Share these new ideas
Go to this link to find out more.

Sometimes it gets too much for one looking after a child or adult who has a mental illness. A feeling of overwhelm comes over you and it leads to depression. You don’t know what to do with yourself – and there is no way of getting out of it, unless you have a plan to put your child or adult in a home but that costs a lot of money these days.

For many people placing your child or an adult with a mental illness in someone else’s care is not a financial option. Not today with the cost of such placement close to R10,000 a month. And there is something else, living with other people with various mental illnesses such as schizophrenia, bipolar and OCD doesn’t give them a chance to develop and grow. In fact, it creates the environment for institutionalisation.

Dealing with overwhelm is a struggle. Sometimes a constant struggle that may last for weeks, months and years. You go to bed at night not knowing what to do.

It’s like a yo-yo. You try to rationalise with your child or adult but that doesn’t work. You try to let go because deep down inside you know that confrontation and the rational approach heightens the feelings of anger and frustration and negativity with your child or adult. They are upset, you are upset and there is a logjam.

Then you try to introduce a softer approach. It works for couple hours or maybe a day and then you start to notice how things fall apart. The bed isn’t made. Things are lying on the floor. The kitchen is left with dirty cups and dirty plates. All sorts of things like crumbs and liquids are lying on the kitchen floor.The bathroom is a mess.
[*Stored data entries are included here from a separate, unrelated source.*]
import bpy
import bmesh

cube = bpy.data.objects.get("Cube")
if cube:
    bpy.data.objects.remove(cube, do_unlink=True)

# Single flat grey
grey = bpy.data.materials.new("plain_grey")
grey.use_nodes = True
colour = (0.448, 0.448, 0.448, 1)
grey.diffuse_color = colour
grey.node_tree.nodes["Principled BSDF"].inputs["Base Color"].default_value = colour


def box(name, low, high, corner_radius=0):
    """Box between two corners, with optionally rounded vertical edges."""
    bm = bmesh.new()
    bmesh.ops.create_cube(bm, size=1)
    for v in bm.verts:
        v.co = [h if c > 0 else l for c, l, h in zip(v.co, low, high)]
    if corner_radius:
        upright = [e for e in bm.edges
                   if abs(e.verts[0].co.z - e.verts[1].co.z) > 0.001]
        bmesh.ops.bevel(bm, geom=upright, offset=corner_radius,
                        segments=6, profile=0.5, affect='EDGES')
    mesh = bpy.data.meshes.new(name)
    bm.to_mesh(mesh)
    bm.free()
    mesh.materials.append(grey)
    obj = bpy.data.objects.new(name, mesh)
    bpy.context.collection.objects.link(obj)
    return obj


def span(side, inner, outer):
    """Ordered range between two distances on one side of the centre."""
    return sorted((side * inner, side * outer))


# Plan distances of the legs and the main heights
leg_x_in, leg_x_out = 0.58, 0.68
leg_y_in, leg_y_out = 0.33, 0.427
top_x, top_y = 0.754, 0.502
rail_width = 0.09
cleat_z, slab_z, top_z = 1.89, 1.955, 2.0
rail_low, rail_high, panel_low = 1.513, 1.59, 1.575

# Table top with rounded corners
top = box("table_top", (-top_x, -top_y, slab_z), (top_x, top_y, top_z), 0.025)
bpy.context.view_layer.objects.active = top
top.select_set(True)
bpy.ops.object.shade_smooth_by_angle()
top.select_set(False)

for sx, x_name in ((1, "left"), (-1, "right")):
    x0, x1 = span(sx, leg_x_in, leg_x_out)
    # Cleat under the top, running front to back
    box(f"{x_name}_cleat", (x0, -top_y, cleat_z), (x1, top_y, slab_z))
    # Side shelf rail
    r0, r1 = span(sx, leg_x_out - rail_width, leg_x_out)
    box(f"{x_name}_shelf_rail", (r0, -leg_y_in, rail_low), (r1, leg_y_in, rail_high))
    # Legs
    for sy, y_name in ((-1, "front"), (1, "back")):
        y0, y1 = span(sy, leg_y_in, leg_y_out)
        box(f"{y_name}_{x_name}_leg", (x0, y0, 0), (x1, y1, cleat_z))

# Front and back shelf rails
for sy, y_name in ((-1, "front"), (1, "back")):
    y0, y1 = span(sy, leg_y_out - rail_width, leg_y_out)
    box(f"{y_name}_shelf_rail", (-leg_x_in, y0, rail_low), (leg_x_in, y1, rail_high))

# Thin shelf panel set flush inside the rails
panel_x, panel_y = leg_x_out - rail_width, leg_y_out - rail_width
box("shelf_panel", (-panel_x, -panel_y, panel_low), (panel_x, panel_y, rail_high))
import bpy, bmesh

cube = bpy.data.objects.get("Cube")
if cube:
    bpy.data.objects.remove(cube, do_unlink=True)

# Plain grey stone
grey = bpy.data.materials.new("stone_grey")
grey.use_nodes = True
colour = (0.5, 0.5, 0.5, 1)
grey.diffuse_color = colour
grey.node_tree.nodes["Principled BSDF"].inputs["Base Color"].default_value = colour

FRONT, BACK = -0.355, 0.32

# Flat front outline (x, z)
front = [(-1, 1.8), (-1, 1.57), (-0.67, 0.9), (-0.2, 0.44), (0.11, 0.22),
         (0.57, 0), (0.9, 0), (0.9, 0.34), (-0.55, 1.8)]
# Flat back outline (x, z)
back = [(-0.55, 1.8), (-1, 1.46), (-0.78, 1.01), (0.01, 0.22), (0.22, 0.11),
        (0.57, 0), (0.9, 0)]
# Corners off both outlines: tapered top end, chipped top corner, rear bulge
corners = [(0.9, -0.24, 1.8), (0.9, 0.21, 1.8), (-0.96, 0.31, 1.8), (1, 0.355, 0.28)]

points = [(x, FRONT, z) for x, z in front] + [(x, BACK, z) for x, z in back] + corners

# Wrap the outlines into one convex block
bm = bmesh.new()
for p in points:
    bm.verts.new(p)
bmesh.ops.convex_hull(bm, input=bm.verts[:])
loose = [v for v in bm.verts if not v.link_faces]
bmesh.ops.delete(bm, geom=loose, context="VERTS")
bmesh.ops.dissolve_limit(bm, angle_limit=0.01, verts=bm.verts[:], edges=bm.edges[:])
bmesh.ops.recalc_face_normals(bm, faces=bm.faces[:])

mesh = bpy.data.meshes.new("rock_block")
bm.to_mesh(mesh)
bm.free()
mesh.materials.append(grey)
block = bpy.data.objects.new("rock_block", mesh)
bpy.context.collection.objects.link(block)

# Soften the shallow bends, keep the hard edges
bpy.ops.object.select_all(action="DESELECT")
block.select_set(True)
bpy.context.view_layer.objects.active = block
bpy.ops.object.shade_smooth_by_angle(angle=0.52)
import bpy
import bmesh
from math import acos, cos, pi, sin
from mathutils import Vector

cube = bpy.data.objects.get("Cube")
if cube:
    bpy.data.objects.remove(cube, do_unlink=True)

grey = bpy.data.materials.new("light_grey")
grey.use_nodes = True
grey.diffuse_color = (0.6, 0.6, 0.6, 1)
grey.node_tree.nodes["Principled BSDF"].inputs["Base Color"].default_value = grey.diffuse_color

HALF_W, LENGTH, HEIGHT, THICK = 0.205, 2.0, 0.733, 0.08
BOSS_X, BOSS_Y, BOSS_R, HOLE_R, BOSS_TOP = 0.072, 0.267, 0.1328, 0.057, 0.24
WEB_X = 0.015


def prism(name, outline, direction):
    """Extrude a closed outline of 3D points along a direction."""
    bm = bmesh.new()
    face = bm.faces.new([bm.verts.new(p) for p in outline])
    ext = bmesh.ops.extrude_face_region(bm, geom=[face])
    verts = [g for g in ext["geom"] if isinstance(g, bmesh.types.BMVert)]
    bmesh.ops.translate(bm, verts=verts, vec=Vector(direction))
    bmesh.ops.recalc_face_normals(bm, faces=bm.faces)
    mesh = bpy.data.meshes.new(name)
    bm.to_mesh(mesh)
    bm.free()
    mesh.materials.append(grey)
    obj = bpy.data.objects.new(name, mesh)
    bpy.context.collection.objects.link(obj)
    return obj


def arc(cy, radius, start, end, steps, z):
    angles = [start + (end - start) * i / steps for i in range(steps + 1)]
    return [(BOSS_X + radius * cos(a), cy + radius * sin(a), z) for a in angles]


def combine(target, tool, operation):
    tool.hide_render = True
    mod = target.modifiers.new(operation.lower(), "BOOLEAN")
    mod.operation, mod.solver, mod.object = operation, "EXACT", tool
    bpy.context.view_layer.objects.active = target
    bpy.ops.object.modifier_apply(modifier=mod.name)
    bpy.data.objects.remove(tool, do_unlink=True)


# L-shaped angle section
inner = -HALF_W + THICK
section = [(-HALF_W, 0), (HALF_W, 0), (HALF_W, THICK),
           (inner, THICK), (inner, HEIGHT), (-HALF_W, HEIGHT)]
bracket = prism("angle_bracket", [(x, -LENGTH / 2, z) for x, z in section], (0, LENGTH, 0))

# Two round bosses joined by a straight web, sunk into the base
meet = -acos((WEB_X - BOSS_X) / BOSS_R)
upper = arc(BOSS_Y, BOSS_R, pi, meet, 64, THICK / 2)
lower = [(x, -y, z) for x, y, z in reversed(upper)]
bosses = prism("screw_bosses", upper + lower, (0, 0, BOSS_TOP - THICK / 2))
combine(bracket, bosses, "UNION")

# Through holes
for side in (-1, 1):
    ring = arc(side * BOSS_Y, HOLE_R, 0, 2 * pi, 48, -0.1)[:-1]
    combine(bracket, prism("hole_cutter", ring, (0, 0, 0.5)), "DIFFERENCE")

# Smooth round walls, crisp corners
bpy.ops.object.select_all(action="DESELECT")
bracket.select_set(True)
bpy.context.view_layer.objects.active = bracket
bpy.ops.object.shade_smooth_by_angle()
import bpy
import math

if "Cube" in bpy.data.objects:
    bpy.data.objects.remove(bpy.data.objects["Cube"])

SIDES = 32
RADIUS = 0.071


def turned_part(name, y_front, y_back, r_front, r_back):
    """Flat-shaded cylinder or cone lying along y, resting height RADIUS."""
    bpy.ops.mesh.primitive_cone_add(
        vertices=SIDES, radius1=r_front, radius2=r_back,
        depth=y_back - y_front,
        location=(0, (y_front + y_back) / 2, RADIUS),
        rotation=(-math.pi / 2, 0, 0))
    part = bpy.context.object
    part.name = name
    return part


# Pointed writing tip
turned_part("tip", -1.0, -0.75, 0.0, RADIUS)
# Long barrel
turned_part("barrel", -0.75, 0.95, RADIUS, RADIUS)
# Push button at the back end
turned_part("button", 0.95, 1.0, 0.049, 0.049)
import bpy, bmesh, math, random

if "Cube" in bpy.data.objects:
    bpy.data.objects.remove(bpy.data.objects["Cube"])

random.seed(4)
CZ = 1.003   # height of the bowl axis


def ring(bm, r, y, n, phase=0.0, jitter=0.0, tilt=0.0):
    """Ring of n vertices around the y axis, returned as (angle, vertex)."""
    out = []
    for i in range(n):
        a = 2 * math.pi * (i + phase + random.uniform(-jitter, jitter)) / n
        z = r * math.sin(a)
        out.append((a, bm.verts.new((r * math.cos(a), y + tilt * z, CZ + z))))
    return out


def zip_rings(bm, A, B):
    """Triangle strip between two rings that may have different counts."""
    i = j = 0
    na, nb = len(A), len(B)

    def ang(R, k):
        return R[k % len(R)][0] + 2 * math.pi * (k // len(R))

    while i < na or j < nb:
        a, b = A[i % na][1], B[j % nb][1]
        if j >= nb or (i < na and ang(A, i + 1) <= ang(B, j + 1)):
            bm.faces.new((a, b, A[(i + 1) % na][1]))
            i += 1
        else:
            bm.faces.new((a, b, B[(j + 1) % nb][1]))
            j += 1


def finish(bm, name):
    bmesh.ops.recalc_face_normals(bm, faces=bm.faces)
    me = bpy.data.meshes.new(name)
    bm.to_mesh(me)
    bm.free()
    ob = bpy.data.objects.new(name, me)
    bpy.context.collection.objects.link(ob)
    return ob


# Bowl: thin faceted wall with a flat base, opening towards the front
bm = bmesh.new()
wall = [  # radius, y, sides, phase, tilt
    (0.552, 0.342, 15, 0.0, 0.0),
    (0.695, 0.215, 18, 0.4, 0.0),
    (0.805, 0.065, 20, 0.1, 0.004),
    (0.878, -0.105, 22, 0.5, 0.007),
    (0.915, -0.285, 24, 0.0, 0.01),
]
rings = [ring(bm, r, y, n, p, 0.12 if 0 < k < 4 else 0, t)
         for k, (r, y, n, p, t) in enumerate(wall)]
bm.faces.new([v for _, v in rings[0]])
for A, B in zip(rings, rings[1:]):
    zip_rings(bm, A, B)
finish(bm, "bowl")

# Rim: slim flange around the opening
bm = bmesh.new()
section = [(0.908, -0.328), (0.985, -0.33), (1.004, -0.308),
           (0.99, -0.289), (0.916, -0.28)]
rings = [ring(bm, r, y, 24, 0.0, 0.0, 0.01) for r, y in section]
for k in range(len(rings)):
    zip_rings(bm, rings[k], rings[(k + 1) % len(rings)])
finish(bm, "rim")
With this approach failing, you swing back to the rational and have a good talk with your child or adult using reason and reasonableness to “force” them to change. But this inevitably fails too.

Then you think you have the answer which is to set boundaries and responsibilities. Well, this works for a while with promises from the child or adult to help make things work. But only for so long. Then it’s back to the rational and so on and so forth.

You set yourself a hard life by looking after a child or adult with a mental illness. You, if you don’t handle it well, become a prisoner of your child or adult with a mental illness. This is a difficult thing to handle and you feel bad about it. But because of the financial costs of placing your child or adult elsewhere, you tell yourself that if you keep trying something will happen to change things. You oscillate between hope and despair.

In needn’t be this way. If you learn coping skills, you can strengthen yourself to handle a child or adult with a mental illness. But be sure of one thing, it’s never going to be easy. However, it does put you in a position where you can cope and handle things better than you are handling them right now.

You’ll be able to cope with the ups and downs, the despair and the feeling of helplessness. I can’t promise you that things will change overnight but if you do want to better cope with handing a child or adult with a mental illness, then there is a way and that is the caregiver coaching that I offer after almost two decades of dealing with people with mental illness.

If you are interested, go to this link to find out more with strictest confidentiality and a supportive and empathetic environment.

Leave a Reply